Task directions
Below are the records; restate word for word the lines from the first through the one containing "# Four legs, tapered on the inner side", and only those.

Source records
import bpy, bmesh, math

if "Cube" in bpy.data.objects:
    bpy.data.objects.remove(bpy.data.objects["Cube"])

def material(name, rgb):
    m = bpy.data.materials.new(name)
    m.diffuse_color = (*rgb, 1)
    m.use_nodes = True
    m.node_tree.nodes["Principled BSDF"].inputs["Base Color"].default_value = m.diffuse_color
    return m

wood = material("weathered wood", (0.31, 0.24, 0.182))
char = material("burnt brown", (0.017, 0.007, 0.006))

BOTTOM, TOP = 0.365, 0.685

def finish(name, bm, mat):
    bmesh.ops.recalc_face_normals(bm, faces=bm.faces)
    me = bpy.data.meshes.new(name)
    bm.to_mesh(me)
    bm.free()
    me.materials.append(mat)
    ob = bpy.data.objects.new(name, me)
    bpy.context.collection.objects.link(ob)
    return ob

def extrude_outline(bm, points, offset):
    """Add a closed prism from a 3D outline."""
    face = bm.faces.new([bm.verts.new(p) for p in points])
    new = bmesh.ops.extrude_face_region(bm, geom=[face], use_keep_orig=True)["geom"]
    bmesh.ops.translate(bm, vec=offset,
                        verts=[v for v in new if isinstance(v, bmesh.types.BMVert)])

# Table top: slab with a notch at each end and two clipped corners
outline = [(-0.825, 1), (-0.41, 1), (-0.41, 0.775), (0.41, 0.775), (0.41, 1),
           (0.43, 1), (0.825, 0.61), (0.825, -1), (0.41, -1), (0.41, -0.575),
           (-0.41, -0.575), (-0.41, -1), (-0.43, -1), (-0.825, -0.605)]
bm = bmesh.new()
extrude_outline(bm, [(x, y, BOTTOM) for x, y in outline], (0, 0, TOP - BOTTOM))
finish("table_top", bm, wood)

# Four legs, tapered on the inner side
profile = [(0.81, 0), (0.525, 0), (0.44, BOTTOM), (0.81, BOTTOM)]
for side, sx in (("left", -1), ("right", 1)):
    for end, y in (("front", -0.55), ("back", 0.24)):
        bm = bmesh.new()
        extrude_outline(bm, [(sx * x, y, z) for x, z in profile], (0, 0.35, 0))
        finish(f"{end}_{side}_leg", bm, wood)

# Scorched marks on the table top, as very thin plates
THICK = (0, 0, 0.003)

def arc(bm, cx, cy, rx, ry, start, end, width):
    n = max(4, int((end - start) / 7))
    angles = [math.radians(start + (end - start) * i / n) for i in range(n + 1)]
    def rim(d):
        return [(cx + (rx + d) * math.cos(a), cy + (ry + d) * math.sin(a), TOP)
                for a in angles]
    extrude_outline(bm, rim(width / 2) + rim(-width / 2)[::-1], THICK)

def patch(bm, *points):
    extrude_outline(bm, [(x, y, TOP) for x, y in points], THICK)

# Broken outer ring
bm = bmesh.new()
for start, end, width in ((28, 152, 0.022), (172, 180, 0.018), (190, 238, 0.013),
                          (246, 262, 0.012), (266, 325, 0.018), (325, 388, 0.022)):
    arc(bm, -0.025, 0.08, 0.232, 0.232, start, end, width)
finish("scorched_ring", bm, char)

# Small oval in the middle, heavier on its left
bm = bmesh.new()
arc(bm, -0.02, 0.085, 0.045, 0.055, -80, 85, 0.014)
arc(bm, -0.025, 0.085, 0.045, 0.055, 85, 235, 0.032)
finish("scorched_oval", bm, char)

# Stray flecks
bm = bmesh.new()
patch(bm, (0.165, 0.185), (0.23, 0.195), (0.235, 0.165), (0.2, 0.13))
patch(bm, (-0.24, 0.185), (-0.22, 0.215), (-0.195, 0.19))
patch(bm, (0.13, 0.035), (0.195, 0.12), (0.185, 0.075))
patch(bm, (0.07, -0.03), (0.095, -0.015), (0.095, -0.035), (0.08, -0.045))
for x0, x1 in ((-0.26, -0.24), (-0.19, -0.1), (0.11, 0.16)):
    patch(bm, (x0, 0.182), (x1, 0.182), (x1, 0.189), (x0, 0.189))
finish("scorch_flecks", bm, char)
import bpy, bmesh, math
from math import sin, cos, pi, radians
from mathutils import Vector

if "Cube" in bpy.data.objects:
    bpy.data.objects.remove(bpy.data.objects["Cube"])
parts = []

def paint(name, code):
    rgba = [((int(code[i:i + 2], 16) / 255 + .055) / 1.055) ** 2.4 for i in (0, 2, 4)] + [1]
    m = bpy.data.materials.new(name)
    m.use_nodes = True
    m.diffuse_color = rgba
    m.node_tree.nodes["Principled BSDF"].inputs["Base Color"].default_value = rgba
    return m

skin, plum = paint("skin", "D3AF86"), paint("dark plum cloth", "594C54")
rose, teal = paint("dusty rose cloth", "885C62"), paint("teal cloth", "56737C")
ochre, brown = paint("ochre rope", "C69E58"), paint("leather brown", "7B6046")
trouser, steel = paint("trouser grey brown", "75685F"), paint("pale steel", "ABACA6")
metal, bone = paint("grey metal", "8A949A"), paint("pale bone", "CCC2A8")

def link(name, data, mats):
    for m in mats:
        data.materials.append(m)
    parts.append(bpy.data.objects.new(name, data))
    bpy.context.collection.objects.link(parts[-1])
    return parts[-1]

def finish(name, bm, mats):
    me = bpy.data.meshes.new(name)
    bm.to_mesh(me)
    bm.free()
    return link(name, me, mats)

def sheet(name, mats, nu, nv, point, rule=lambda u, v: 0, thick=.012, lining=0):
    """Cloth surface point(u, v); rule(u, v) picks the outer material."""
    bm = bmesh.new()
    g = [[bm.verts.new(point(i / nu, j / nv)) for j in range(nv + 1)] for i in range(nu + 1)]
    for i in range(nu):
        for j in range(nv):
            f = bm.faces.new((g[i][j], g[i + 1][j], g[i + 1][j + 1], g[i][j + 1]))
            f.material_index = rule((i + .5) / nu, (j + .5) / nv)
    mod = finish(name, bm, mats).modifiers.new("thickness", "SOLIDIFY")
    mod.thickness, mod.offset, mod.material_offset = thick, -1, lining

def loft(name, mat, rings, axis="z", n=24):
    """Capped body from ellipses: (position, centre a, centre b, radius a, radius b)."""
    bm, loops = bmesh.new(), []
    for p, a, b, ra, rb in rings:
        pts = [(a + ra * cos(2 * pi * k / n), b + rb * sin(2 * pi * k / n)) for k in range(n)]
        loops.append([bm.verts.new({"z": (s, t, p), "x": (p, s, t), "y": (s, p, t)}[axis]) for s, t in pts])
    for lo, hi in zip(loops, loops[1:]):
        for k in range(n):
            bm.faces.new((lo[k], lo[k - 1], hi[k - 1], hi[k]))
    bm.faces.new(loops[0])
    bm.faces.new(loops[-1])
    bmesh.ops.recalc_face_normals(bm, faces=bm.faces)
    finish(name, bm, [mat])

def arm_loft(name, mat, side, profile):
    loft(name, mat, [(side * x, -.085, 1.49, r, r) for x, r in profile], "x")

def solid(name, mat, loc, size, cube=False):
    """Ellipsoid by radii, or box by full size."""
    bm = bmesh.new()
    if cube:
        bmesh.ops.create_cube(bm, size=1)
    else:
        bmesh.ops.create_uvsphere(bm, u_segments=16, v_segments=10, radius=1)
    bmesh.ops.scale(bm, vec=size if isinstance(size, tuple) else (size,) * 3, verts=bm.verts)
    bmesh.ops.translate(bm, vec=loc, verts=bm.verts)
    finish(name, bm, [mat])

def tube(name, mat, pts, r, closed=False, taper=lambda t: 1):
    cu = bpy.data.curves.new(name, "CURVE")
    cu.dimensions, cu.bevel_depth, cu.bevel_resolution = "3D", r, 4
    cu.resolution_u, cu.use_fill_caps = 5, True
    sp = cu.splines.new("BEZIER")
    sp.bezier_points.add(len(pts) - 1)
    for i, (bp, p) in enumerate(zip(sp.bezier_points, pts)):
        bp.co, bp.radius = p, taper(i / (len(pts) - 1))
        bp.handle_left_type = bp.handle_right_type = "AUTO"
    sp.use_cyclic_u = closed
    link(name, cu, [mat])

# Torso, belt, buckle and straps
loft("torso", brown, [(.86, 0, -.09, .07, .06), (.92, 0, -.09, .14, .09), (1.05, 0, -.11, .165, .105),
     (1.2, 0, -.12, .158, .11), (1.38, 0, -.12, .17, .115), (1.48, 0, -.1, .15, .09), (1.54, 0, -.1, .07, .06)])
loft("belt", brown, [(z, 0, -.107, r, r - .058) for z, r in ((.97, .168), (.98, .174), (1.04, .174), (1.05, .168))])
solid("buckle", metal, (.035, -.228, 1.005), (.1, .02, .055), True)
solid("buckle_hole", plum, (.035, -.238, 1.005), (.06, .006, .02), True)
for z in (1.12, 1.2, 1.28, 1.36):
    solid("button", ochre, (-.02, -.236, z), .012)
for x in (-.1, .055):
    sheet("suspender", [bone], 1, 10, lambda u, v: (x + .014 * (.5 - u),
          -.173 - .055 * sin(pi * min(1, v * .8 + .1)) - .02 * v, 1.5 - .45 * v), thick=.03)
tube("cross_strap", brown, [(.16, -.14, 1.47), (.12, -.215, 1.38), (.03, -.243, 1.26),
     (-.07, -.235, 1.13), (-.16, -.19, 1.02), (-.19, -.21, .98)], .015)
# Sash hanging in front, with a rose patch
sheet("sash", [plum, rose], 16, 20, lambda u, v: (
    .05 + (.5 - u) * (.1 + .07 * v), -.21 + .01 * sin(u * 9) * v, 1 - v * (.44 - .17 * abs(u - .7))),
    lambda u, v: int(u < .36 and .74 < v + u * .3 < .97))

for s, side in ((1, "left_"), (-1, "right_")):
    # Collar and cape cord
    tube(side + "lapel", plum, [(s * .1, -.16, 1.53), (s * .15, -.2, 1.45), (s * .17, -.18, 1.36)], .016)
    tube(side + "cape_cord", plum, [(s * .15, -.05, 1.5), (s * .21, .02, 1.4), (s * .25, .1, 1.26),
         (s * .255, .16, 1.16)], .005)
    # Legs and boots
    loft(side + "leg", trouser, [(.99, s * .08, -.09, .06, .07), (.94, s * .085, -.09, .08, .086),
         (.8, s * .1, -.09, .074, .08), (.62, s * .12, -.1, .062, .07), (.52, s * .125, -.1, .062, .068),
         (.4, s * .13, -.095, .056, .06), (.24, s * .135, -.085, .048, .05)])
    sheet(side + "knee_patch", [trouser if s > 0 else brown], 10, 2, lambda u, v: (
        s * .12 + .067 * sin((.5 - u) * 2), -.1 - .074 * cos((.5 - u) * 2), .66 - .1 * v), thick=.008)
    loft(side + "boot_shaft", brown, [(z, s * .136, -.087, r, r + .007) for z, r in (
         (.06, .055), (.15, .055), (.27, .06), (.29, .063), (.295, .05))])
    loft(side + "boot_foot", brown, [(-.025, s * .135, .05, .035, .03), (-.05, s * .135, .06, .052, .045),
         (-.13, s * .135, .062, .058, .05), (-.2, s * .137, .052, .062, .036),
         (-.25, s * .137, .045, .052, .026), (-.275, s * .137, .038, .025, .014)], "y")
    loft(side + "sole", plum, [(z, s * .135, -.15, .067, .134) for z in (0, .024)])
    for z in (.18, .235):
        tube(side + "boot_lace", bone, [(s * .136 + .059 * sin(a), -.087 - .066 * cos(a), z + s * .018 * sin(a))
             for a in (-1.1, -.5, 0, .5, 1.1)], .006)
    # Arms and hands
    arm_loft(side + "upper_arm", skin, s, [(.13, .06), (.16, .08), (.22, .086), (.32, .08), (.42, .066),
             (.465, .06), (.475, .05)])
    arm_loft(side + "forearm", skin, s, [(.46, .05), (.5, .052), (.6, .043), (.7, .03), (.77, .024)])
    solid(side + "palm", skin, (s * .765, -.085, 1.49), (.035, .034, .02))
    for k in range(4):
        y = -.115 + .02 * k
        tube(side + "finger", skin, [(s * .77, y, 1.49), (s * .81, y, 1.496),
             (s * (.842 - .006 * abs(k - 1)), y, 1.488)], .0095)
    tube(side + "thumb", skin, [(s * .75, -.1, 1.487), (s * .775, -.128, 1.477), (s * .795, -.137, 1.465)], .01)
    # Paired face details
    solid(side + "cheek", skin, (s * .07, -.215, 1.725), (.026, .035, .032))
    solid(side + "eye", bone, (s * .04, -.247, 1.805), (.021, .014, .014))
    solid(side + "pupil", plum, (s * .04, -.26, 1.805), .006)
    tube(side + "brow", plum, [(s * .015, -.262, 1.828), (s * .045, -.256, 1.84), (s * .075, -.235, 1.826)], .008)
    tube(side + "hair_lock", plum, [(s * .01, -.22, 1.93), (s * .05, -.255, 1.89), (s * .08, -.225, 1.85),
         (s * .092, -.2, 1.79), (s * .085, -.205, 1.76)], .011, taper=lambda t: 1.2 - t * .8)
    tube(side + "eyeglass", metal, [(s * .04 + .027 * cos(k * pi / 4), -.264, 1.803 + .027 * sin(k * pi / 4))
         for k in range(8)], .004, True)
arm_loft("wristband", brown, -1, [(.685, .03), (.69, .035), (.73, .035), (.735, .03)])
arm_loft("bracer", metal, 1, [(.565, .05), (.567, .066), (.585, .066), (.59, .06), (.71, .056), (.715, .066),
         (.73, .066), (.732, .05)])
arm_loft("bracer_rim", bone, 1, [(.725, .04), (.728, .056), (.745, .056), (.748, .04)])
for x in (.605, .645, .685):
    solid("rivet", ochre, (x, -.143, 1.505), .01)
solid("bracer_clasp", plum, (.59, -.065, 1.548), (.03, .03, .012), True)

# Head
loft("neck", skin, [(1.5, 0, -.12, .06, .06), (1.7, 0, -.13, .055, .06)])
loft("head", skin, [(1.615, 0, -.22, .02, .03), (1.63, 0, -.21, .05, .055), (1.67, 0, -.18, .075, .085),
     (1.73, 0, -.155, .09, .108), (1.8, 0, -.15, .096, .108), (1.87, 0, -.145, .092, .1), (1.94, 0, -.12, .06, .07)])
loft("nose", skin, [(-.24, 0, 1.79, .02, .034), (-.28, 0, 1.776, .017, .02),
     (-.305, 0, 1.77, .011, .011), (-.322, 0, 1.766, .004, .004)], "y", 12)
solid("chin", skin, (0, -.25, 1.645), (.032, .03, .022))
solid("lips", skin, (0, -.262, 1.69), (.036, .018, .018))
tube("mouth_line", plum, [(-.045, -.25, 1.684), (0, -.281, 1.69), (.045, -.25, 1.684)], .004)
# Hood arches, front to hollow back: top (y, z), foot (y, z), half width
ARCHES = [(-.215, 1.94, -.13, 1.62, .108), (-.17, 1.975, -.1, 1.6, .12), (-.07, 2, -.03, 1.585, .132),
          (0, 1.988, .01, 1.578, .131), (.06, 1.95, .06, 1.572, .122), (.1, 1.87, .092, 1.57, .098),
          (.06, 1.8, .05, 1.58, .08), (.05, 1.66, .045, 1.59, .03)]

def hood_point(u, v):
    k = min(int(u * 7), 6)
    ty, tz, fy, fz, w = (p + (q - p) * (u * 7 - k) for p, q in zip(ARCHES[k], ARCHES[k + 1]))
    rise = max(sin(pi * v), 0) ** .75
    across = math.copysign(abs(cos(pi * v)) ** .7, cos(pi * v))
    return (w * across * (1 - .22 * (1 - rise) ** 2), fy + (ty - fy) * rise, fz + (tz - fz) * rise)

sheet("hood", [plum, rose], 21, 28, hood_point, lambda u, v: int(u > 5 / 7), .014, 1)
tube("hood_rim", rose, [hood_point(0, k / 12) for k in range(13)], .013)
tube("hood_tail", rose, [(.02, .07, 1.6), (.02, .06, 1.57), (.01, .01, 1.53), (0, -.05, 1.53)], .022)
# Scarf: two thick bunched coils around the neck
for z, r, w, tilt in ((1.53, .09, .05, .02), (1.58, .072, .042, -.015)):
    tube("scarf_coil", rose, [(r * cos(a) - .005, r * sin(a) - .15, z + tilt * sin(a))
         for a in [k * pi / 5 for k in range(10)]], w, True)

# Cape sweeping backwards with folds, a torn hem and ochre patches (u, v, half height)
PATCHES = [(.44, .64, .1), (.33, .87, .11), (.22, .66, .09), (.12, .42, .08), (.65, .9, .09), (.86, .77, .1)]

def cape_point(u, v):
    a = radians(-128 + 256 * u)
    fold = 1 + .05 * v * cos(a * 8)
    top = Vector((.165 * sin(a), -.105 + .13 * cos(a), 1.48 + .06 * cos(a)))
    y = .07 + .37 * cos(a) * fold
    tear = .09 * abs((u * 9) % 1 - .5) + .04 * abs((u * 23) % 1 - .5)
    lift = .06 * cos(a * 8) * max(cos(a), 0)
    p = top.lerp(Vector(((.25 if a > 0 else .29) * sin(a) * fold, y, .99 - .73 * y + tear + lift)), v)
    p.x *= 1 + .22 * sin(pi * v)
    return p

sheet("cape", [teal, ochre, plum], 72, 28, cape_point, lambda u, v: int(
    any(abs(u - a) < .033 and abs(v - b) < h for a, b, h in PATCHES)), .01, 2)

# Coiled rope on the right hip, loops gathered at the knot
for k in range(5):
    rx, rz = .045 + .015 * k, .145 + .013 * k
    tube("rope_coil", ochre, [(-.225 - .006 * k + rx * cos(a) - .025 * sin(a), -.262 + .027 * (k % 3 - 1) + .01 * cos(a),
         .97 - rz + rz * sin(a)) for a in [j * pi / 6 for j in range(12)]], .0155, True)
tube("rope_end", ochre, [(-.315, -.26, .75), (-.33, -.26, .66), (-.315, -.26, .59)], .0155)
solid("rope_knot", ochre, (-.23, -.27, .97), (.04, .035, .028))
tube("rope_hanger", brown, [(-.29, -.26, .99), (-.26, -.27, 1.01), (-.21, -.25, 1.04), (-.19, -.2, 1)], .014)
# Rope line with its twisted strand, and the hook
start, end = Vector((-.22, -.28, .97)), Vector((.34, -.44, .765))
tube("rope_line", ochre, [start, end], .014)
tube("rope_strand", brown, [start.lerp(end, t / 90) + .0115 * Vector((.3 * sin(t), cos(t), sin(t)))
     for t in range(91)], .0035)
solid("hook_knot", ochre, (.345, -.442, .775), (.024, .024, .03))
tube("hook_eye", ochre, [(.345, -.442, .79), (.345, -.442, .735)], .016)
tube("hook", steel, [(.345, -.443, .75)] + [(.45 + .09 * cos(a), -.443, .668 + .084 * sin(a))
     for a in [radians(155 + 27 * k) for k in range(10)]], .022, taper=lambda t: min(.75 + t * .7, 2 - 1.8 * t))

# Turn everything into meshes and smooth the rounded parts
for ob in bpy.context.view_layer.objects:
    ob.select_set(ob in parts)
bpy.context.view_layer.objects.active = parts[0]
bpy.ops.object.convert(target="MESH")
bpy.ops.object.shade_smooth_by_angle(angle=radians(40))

Answer box
import bpy, bmesh, math

if "Cube" in bpy.data.objects:
    bpy.data.objects.remove(bpy.data.objects["Cube"])

def material(name, rgb):
    m = bpy.data.materials.new(name)
    m.diffuse_color = (*rgb, 1)
    m.use_nodes = True
    m.node_tree.nodes["Principled BSDF"].inputs["Base Color"].default_value = m.diffuse_color
    return m

wood = material("weathered wood", (0.31, 0.24, 0.182))
char = material("burnt brown", (0.017, 0.007, 0.006))

BOTTOM, TOP = 0.365, 0.685

def finish(name, bm, mat):
    bmesh.ops.recalc_face_normals(bm, faces=bm.faces)
    me = bpy.data.meshes.new(name)
    bm.to_mesh(me)
    bm.free()
    me.materials.append(mat)
    ob = bpy.data.objects.new(name, me)
    bpy.context.collection.objects.link(ob)
    return ob

def extrude_outline(bm, points, offset):
    """Add a closed prism from a 3D outline."""
    face = bm.faces.new([bm.verts.new(p) for p in points])
    new = bmesh.ops.extrude_face_region(bm, geom=[face], use_keep_orig=True)["geom"]
    bmesh.ops.translate(bm, vec=offset,
                        verts=[v for v in new if isinstance(v, bmesh.types.BMVert)])

# Table top: slab with a notch at each end and two clipped corners
outline = [(-0.825, 1), (-0.41, 1), (-0.41, 0.775), (0.41, 0.775), (0.41, 1),
           (0.43, 1), (0.825, 0.61), (0.825, -1), (0.41, -1), (0.41, -0.575),
           (-0.41, -0.575), (-0.41, -1), (-0.43, -1), (-0.825, -0.605)]
bm = bmesh.new()
extrude_outline(bm, [(x, y, BOTTOM) for x, y in outline], (0, 0, TOP - BOTTOM))
finish("table_top", bm, wood)

# Four legs, tapered on the inner side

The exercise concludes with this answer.